When I watched Meet Frankenstein, I felt especially impressed by the talents of Costello, as he made even the lesser material work through his constantly evolving series of perfectly timed reactions and expressions. Granted, it helped that the piece was fairly well produced anyway, but Costello led it to be something particularly special.

By the time of Meet the Mummy, Abbott and Costello neared the end of their collaboration, and Costello would be dead within a few years. The difference in attitudes seems extreme, as neither man appears to feel much interest in the project.

Since he plays the straight man, Abbott could better fake his involvement, but Costello’s clear boredom and lack of enthusiasm takes a much more substantial toll. He plods through the piece as a mere shadow of his former self, and he doesn’t attempt to do much with the material.

Not that I think he could have saved it, for Meet the Mummy presents some of the crummiest jokes committed to film. Actually, it only has about four gags, but these are repeated ad infinitum.

We see the same pieces again and again, from puns on “mummy” to snake charmer bits. None are funny the first time, and repetition doesn’t make them more endearing.

The pair even make a pathetic attempt to resurrect their famous “who’s on first” routine. Instead, they muddle a discussion of shovels and picks. I always thought “who’s on first” was overrated, but I appreciated it much more after I witnessed this lame piece of self-plagiarism.

I really liked Meet Frankenstein, and I’d also be entertained by other A&C experiences like Africa Screams. However, Abbott and Costello Meet the Mummy shows the pair at their lowest.

The film has virtually nothing positive to offer, and its 80 minutes crawl by at a snail’s pace. At their best, Abbott and Costello could be a splendid comic team, but you’ll find no signs of that talent in this dud.

The Blu-ray Grades: Picture B/ Audio B-/ Bonus D-

Abbott and Costello Meet the Mummy appears in an aspect ratio of approximately 1.85:1 on this Blu-ray Disc. Though not as good as some of its peers, this was a pretty solid presentation.

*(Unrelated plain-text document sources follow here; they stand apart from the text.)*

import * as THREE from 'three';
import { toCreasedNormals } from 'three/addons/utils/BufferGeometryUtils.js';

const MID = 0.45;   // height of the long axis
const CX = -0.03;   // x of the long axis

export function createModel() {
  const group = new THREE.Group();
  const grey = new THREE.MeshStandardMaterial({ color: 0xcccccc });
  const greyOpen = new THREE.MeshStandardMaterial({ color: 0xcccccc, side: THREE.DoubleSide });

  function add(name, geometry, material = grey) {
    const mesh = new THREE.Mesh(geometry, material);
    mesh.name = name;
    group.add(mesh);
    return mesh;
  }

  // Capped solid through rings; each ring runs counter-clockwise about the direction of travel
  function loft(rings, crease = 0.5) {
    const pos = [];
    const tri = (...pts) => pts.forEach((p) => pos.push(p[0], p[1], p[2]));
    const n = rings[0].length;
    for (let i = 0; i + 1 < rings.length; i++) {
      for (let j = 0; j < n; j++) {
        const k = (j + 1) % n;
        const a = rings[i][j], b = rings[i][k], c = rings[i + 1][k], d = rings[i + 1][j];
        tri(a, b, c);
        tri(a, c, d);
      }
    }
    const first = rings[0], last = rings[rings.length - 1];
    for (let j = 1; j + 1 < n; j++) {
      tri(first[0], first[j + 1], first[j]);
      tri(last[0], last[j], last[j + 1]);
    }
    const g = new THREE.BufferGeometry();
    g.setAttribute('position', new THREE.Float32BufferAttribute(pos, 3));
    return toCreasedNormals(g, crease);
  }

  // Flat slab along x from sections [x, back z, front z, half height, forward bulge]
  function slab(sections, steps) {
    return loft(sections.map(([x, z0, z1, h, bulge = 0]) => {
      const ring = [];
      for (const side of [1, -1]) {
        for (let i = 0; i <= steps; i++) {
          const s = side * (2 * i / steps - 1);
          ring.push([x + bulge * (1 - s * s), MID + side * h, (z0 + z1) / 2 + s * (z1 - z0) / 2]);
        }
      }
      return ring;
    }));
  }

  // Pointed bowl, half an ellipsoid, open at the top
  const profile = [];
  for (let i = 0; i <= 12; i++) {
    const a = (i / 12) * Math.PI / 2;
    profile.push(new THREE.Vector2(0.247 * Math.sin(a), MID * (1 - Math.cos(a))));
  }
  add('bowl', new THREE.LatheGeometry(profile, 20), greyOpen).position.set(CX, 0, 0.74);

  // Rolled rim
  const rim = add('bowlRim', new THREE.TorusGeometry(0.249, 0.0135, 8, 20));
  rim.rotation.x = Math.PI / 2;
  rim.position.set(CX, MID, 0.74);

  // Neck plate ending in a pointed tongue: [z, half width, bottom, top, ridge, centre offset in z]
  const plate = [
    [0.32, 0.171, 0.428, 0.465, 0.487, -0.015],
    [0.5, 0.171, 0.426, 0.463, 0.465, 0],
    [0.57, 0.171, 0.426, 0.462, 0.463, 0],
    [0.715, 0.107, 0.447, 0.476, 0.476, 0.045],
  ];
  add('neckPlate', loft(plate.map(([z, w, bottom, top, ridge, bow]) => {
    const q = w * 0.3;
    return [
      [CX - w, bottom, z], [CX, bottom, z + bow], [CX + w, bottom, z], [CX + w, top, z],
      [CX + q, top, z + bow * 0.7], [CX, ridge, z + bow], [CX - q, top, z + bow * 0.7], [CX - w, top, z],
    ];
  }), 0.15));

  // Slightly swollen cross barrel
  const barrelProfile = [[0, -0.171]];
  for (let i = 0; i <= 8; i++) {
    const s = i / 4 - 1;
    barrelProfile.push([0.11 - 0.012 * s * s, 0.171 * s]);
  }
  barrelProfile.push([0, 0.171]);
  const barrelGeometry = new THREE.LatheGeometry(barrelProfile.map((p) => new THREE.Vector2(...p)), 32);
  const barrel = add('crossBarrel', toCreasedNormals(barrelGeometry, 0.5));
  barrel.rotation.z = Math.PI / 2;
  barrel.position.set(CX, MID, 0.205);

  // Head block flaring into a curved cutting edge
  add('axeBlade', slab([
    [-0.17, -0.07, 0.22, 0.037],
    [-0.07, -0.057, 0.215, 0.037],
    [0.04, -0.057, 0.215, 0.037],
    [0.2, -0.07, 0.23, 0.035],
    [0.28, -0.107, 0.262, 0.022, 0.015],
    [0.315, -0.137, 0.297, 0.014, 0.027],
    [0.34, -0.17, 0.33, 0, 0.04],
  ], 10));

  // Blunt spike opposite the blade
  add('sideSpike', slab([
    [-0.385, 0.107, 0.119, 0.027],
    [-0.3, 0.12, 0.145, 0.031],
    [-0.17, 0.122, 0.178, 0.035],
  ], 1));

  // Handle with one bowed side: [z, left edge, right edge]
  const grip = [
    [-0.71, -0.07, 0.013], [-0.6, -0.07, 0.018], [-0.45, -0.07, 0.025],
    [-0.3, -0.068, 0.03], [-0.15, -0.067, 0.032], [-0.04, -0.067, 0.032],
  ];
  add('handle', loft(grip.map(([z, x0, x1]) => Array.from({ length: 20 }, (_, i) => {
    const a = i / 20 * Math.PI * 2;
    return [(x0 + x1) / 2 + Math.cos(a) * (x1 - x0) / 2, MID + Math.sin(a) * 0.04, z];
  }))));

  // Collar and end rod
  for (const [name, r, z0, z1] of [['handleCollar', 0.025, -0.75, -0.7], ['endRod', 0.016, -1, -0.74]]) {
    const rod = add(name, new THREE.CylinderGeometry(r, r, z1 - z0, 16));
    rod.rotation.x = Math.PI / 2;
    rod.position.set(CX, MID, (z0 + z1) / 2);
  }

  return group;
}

Sharpness became the only occasional weak link, as a few shots looked oddly soft. Still, those remained in the minority, as most of the film offered appropriate clarity and delineation.

The image lacked jagged edges or moiré effects, and it came without signs of edge haloes. A nice layer of grain accompanied the movie, and I saw no signs of print flaws.

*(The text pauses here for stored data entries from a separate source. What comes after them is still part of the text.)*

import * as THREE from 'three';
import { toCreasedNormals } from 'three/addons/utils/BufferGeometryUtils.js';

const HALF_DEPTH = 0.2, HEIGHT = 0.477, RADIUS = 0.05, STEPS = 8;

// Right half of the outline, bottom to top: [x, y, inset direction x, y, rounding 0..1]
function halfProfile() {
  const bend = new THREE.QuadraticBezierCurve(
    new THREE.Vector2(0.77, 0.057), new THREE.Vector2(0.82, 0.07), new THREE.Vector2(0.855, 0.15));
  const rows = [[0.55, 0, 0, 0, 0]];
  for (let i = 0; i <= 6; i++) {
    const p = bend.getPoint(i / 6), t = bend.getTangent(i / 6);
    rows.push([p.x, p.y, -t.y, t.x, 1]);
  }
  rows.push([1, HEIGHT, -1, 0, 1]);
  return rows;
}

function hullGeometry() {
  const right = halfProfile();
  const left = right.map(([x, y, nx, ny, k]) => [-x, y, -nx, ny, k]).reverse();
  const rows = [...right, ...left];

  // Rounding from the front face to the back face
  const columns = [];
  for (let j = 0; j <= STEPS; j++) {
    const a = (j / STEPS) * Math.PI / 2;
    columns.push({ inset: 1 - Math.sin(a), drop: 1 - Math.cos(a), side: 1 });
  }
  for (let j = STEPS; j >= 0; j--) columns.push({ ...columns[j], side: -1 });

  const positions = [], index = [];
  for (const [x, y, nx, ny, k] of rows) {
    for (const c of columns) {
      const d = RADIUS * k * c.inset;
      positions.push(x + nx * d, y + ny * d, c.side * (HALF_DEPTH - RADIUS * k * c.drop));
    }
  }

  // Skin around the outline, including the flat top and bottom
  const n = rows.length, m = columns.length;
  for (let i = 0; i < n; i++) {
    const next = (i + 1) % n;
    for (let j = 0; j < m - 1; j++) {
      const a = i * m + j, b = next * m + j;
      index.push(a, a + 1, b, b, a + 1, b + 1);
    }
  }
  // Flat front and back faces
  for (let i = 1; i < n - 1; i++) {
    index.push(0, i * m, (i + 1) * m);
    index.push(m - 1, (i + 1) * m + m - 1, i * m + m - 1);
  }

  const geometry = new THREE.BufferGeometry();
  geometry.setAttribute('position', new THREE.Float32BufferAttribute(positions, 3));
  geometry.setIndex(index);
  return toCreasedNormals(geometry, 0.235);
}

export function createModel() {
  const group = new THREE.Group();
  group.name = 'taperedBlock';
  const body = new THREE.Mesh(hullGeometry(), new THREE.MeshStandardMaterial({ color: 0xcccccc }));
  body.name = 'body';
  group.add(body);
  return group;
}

Blacks appeared dense and deep, while shadows feel natural and smooth. Contrast worked fine as well, and outside of the sporadic soft shots, this became a strong transfer.

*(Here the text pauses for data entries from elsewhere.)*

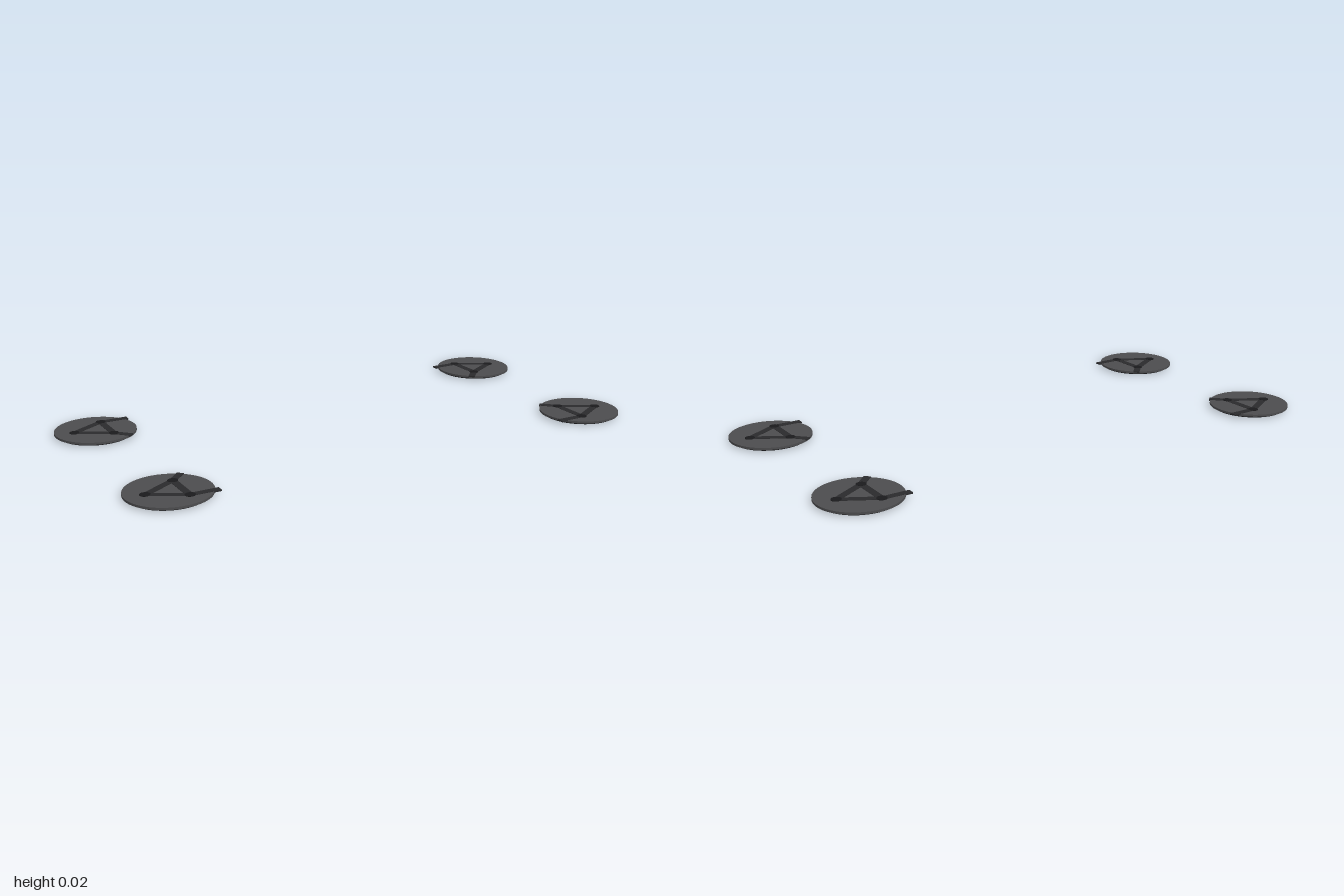
import * as THREE from 'three';

const material = (color) => new THREE.MeshStandardMaterial({ color });

export function createModel() {
  const model = new THREE.Group();
  const grey = material(0x4c4c4e);
  const dark = material(0x2a2a2c);
  const rubber = material(0x1a1a1c);

  const discGeo = new THREE.CylinderGeometry(0.15, 0.15, 0.008, 64);
  const baseGeo = new THREE.CylinderGeometry(0.136, 0.136, 0.008, 64);
  const boltGeo = new THREE.CylinderGeometry(0.018, 0.018, 0.008, 24);

  // Pad-local plan: sx and sz point from the middle of the model to the pad
  const bolts = [[0.08, 0], [-0.045, 0.072], [-0.045, -0.072]];
  const bars = [
    [bolts[0], bolts[1]],
    [bolts[1], bolts[2]],
    [bolts[2], bolts[0]],
    [bolts[1], [-0.15, 0.072]], // straight cable stub
    [bolts[2], [-0.094, -0.123]], // diagonal cable stub
  ];

  for (const sx of [1, -1]) {
    for (const sz of [1, -1]) {
      const pad = new THREE.Group();
      pad.name = `${sz > 0 ? 'front' : 'back'}${sx > 0 ? 'Left' : 'Right'}Pad`;
      pad.position.set(sx * 0.85, 0, sz * 0.35);
      model.add(pad);

      const add = (name, geometry, mat, x, y, z) => {
        const mesh = new THREE.Mesh(geometry, mat);
        mesh.name = name;
        mesh.position.set(x, y, z);
        pad.add(mesh);
        return mesh;
      };

      // Rubber foot under a wider plate
      add('base', baseGeo, rubber, 0, 0.004, 0);
      add('plate', discGeo, grey, 0, 0.0115, 0);

      // Triangle of bars and the two stubs leading off the plate
      bars.forEach(([a, b], i) => {
        const dx = sx * (b[0] - a[0]);
        const dz = sz * (b[1] - a[1]);
        const geo = new THREE.BoxGeometry(Math.hypot(dx, dz), 0.005, 0.026);
        const bar = add(i < 3 ? 'bar' : 'stub', geo, dark,
          sx * (a[0] + b[0]) / 2, 0.0142, sz * (a[1] + b[1]) / 2);
        bar.rotation.y = Math.atan2(-dz, dx);
      });

      // Round joints at the corners of the triangle
      for (const [x, z] of bolts) add('joint', boltGeo, rubber, sx * x, 0.0135, sz * z);
    }
  }
  return model;
}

In addition, the film’s DTS-HD MA monaural soundtrack seemed more than satisfactory given the movie’s age. Speech remained reasonably natural, with easily intelligible lines that lacked edginess.

Effects and music lacked much heft, but they seemed concise and showed appropriate clarity for their vintage. No source defects like hiss, hum or pops marred the audio. This felt like a perfectly acceptable mix for a film from 1955.

How did the Blu-ray compare to the original DVD version? Audio showed similar range but it fared better because it lacked the DVD’s minor noise concerns. Visuals also showed improvements, as the Blu-ray was cleaner, tighter and richer than the DVD.

While the DVD provided a 1.33:1 image, the Blu-ray delivered a 1.85:1 presentation. IMDB lists 1.85:1 as the original aspect ratio, and given what I saw on the Blu-ray, I accept that.

I no longer own the DVD to compare, but I thought the 1.85:1 frame seemed well-composed and didn’t see any signs that it cropped information that would be available in the 1.33:1 version. This seemed like an accurate representation of the source’s ratio.

Only one extra appears here: the film’s trailer.

After a few pleasant experiences with the classic comedy team, I finally found a piece that fell completely flat. Abbott and Costello Meet the Mummy brings a tedious and aggressively unfunny film never finds a rhythm or produces anything creative or entertaining. The Blu-ray delivers largely good picture and audio but it lacks notable supplements. The inane Meet the Mummy disappoints.

To rate this film, visit the prior review of ABBOTT AND COSTELLO MEET THE MUMMY

Review Archive:  # | A-C | D-F | G-I | J-L | M-O | P-R | S-U | V-Z | Viewer Ratings | Main